Afro Basaldella, Portrait of Adriana Pincherle, 1946, Oil on Canvas

Olivier Malingue Ltd presents L’Empreinte, a group exhibition including works by Jean Dubuffet, Marcel Duchamp, Max Ernst, Yves Klein, Man Ray and Ed Ruscha. Imprint can be an embossed relief, as in Ed Ruscha’s Ghost Station (2011). Or it can be the impression obtained by rubbing a textured surface, as in the frottage works by Ernst, Penrose and Oppenheim, a technique Ernst adopted in 1925. The exhibition includes several contemporary interpretations, such as a mural by the Paris-based artist Thu-Van Tran.

As is now tradition, Stephen Ongpin & Guy Peppiatt join forces for their annual Winter exhibition of One Hundred Drawings and Watercolours, featuring works dating from the 16th to the 20th century and priced between £500 and £12,000. As usual the gallery will be hung Salon style, with drawings and watercolours from floor to ceiling. A fully-illustrated catalogue accompanies the exhibition.

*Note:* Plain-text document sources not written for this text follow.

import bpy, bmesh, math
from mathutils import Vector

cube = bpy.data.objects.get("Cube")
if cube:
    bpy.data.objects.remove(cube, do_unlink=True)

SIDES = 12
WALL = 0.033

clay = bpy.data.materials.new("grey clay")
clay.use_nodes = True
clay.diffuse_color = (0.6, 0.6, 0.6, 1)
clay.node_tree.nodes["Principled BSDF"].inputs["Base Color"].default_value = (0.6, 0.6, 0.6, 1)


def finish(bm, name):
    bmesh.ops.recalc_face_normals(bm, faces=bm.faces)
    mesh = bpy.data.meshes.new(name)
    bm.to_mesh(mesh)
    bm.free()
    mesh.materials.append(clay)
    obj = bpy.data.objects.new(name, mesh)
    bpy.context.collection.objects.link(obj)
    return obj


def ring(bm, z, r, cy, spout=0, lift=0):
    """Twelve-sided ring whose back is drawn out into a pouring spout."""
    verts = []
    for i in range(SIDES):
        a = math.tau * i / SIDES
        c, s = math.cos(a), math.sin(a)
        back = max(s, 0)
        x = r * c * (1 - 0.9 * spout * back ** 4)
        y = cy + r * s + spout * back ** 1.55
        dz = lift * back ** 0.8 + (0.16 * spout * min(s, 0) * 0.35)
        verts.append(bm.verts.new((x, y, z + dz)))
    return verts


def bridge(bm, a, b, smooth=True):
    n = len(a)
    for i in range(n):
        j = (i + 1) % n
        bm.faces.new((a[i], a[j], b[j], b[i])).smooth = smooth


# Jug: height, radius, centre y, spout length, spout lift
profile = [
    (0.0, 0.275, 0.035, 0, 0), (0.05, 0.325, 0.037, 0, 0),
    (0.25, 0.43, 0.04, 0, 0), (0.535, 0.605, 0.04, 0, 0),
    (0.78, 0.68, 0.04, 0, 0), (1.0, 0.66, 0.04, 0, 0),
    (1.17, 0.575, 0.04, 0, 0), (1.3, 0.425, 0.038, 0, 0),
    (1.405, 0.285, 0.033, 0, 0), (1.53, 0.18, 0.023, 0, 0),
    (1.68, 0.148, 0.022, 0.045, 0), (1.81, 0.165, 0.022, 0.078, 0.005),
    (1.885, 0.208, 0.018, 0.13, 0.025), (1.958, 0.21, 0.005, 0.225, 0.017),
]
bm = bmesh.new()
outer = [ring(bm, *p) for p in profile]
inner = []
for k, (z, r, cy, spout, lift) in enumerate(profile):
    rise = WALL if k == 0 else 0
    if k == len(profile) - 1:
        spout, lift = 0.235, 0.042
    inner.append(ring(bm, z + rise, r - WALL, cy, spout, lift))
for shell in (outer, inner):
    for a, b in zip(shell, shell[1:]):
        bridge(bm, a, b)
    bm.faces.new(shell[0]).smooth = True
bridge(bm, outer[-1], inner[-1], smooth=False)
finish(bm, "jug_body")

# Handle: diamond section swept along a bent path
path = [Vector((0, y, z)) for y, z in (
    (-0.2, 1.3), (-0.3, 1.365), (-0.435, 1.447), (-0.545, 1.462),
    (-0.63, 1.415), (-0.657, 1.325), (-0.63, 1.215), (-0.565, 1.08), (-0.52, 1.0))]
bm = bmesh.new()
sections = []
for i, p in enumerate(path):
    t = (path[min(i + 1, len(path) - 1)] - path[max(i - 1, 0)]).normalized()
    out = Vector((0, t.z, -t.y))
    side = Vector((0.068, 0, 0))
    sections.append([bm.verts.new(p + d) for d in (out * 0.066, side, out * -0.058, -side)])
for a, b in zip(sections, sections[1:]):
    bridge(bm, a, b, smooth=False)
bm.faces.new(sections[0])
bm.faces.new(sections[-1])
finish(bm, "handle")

Further Exhibitions include: at Brun Fine Art, Pietre Dure – Headstones, Marbles, Mosaics; at S.Franses, Giant Leaf Tapestries of the Renaissance; and at Tomasso Brothers Fine Art, Listri: Gliptoteca, which presents photographs by Massimo Listri of some of the most important sculpture galleries in museums across the world, with a selection of European sculpture from the collection of Tomasso Brothers Fine Art.

Highlight works for sale include:

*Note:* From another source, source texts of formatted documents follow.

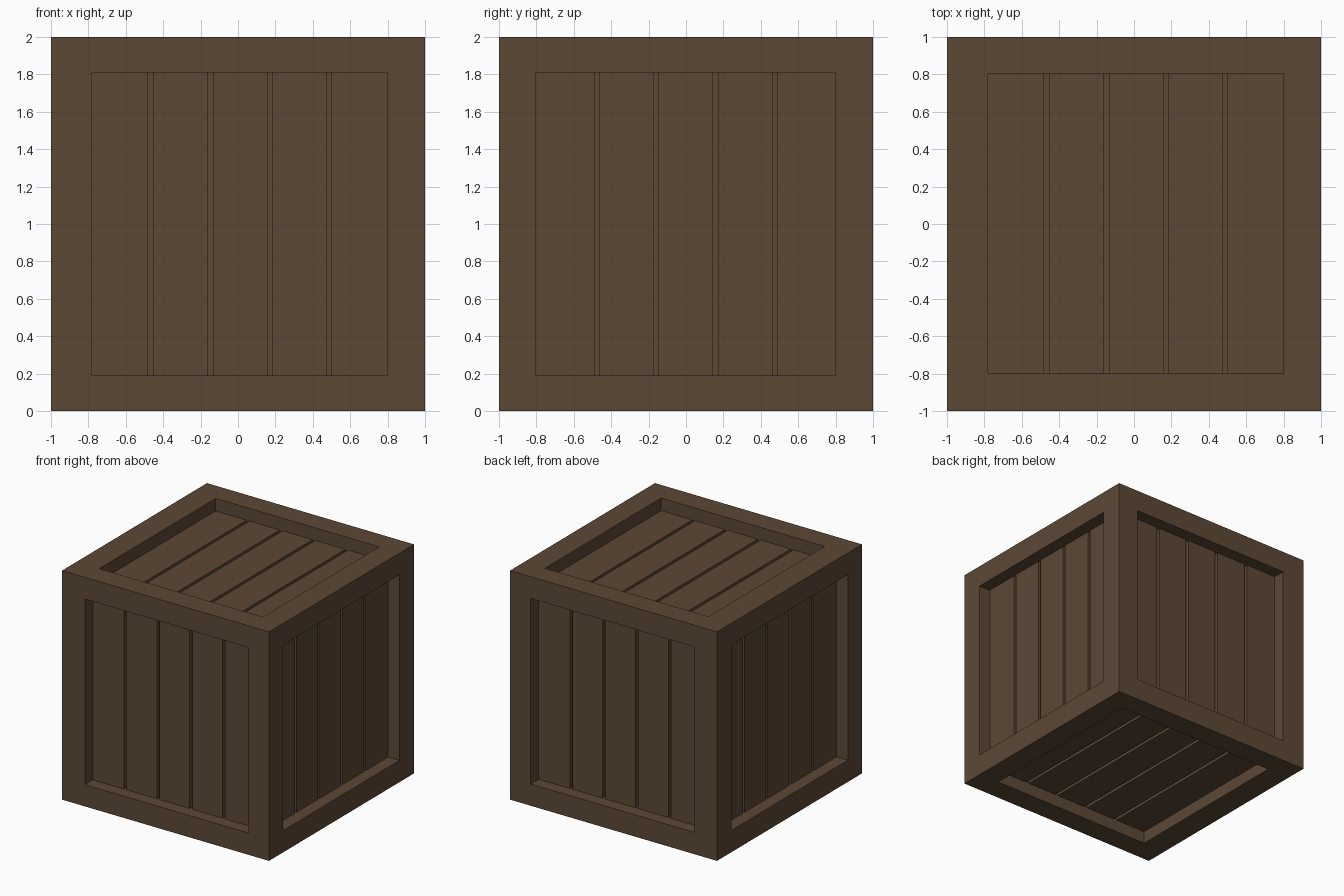
import bpy, bmesh
from mathutils import Vector

if "Cube" in bpy.data.objects:
    bpy.data.objects.remove(bpy.data.objects["Cube"])

RECESS, GROOVE = 0.11, 0.145   # depth of the planks and of the gaps between them

wood = bpy.data.materials.new("dark_brown_wood")
wood.diffuse_color = (0.107, 0.065, 0.036, 1)
wood.use_nodes = True
wood.node_tree.nodes["Principled BSDF"].inputs["Base Color"].default_value = wood.diffuse_color

X, Y, Z = Vector((1, 0, 0)), Vector((0, 1, 0)), Vector((0, 0, 1))
GAPS_X = [(-0.48, -0.453), (-0.16, -0.133), (0.157, 0.184), (0.472, 0.498)]
GAPS_Y = [(-0.49, -0.466), (-0.175, -0.15), (0.145, 0.17), (0.465, 0.49)]

# outward normal, across direction, plank direction, opening (u0, u1, v0, v1), gaps
IN_X = (-0.78, 0.80, -0.81, 0.81)
IN_Y = (-0.805, 0.80, -0.81, 0.81)
IN_TOP = (-0.78, 0.80, -0.80, 0.805)
SIDES = [(-Y, X, Z, IN_X, GAPS_X), (Y, X, Z, IN_X, GAPS_X),
         (X, Y, Z, IN_Y, GAPS_Y), (-X, Y, Z, IN_Y, GAPS_Y),
         (Z, X, Y, IN_TOP, GAPS_X), (-Z, X, Y, IN_TOP, GAPS_X)]


def quad(bm, side, pts, facing):
    """Add one face from (u, v, depth) points, turned towards 'facing'."""
    n, u, v = side[:3]
    f = bm.faces.new([bm.verts.new(u * a + v * b + n * (1 - d) + Z) for a, b, d in pts])
    f.normal_update()
    if f.normal.dot(facing) < 0:
        f.normal_flip()


def finish(bm, name):
    bmesh.ops.remove_doubles(bm, verts=bm.verts, dist=0.0005)
    mesh = bpy.data.meshes.new(name)
    bm.to_mesh(mesh)
    bm.free()
    mesh.materials.append(wood)
    bpy.context.collection.objects.link(bpy.data.objects.new(name, mesh))


# outer frame: mitred border and the walls of each opening
bm = bmesh.new()
for side in SIDES:
    n, u, v, (u0, u1, v0, v1), gaps = side
    outer = [(-1, -1), (1, -1), (1, 1), (-1, 1)]
    inner = [(u0, v0), (u1, v0), (u1, v1), (u0, v1)]
    for i, inward in enumerate((v, -u, -v, u)):
        j = (i + 1) % 4
        a, b = inner[i], inner[j]
        quad(bm, side, [(*outer[i], 0), (*outer[j], 0), (*b, 0), (*a, 0)], n)
        quad(bm, side, [(*a, 0), (*b, 0), (*b, RECESS), (*a, RECESS)], inward)
finish(bm, "crate_frame")

# recessed planks with narrow gaps between them
bm = bmesh.new()
for side in SIDES:
    n, u, v, (u0, u1, v0, v1), gaps = side
    cuts = [u0] + [c for g in gaps for c in g] + [u1]
    for i, (a, b) in enumerate(zip(cuts, cuts[1:])):
        d = GROOVE if i % 2 else RECESS
        quad(bm, side, [(a, v0, d), (b, v0, d), (b, v1, d), (a, v1, d)], n)
        if i % 2:
            for c, facing in ((a, u), (b, -u)):
                quad(bm, side, [(c, v0, RECESS), (c, v1, RECESS), (c, v1, d), (c, v0, d)], facing)
            for c, facing in ((v0, v), (v1, -v)):
                quad(bm, side, [(a, c, RECESS), (b, c, RECESS), (b, c, d), (a, c, d)], facing)
finish(bm, "plank_panels")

Dante Gabriel Rossetti’s brown ink and paper drawing of Elizabeth Siddal Having Her Hair Combed, recently acquired by Lowell Libson & Jonny Yarker Ltd. It also has an inscription on the reverse by William Michael Rossetti, reciting: ‘By Gabriel – I think a watercolour was made of this c. 1855’.

Dante Gabriel Rossetti (1828-1882), Elizabeth Siddal Having Her Hair Combed, Brown ink on paper

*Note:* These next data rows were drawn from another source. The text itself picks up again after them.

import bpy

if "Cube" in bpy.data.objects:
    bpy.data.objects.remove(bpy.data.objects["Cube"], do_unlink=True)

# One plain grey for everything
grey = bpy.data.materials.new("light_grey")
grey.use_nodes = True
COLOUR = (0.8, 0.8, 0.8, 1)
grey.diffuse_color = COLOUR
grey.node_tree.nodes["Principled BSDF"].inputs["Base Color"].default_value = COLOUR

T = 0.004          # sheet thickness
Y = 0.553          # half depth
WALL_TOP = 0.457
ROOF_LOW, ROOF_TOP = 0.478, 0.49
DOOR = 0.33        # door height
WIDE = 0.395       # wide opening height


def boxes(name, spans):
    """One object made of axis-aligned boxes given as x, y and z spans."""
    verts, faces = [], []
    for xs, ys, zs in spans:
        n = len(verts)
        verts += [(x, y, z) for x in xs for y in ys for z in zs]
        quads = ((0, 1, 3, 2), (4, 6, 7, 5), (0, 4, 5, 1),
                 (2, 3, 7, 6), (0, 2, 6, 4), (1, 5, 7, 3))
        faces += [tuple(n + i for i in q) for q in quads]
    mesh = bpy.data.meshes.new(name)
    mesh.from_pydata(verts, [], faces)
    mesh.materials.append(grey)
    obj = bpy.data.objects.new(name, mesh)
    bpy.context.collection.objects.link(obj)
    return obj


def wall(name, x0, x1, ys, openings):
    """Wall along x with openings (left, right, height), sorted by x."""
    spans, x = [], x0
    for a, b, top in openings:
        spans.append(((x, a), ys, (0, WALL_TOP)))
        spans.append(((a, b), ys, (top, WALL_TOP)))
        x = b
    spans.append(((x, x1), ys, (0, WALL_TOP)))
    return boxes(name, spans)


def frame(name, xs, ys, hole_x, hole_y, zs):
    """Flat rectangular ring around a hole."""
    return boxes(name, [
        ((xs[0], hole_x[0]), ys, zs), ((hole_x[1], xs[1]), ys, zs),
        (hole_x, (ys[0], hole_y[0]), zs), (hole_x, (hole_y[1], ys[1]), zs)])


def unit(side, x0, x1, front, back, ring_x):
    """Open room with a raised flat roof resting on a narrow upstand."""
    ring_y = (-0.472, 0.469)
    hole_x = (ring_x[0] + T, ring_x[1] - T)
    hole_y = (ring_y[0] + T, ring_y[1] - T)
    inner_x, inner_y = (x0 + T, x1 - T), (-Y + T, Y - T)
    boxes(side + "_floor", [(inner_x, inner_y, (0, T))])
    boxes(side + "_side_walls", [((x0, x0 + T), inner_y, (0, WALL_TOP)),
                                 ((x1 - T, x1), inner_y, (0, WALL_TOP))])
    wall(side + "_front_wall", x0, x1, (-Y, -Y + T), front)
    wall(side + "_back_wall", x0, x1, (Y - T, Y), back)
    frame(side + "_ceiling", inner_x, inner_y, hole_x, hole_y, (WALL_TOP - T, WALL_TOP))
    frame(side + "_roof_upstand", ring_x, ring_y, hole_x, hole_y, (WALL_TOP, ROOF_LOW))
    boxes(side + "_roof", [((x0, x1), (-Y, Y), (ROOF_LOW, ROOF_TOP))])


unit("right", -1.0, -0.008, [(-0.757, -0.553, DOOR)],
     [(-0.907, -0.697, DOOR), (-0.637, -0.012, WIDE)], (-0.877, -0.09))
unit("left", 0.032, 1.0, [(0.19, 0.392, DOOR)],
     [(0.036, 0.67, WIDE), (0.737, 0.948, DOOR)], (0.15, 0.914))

Ariadne Galleries will offer Face of Serapis, a finely wrought marble depicting a cult God from Hellenistic Egypt (circa 1st century BC). Bagshawe Fine Art is going to present Wild Turkey, an oil on canvas by Wenzel Peter (1745-1829). Born in Bohemia (current Czech Republic), Peter moved at the age of 22 to Rome, where he built a sound reputation. His area of expertise was that of animal painting and he soon came to the attention of some of the most significant art patrons in Rome. One of his earliest successes was, indeed, his 1779 fresco of animal paintings on the walls of the Casino di Villa Borghese for Prince Marcantonio Borghese III. By the early 19th century he had become the foremost animal painter in Italy, with his pictures entering many important private collections. His monumental canvas Adam and Eve in Paradise (now in the Vatican Museum) shows some 240 species of animal from different parts of the globe. The Turkey in the present picture is clearly worked from the one that appears prominently in the centre foreground of Adam and Eve in Paradise.

Face of Serapis, Hellenistic Egypt circa first century BC, Marble

Returning to London Art Week is M & L Fine Art. The Mayfair gallery joins this Winter’s participants which include: Didier Aaron, Ariadne Galleries, Bagshawe Fine Art, Charles Beddington Ltd, Benappi Fine Art, Brun Fine Art, Callisto Fine Arts, Colnaghi, Ben Elwes Fine Art, Sam Fogg, Oliver Forge & Brendan Lynch Ltd, Daniel Katz Gallery, Gallery Laocoon & Galleria del Laocoonte, Rome, Lowell Libson & Jonny Yarker Ltd, Olivier Malingue Ltd, Mullany Haute Epoque Fine Art, John Mitchell Fine Paintings, Stephen Ongpin Fine Art, Ordovas, Guy Peppiatt Fine Art, Raccanello Leprince, Karen Taylor Fine Art, Tomasso Brothers Fine Art, Trinity Fine Art, Galleria Carlo Virgilio & C., Rome and The Weiss Gallery; Bonhams, Christie’s and Sotheby’s.

Symposium ‘Conversations on Collecting’ Monday 2nd December 2019, 2.30pm-5.30pm Sainsbury Wing Theatre, The National Gallery, Trafalgar Square, London



Related Posts

Trending Articles

Join the FAD newsletter and get the latest news and articles straight to your inbox

* indicates required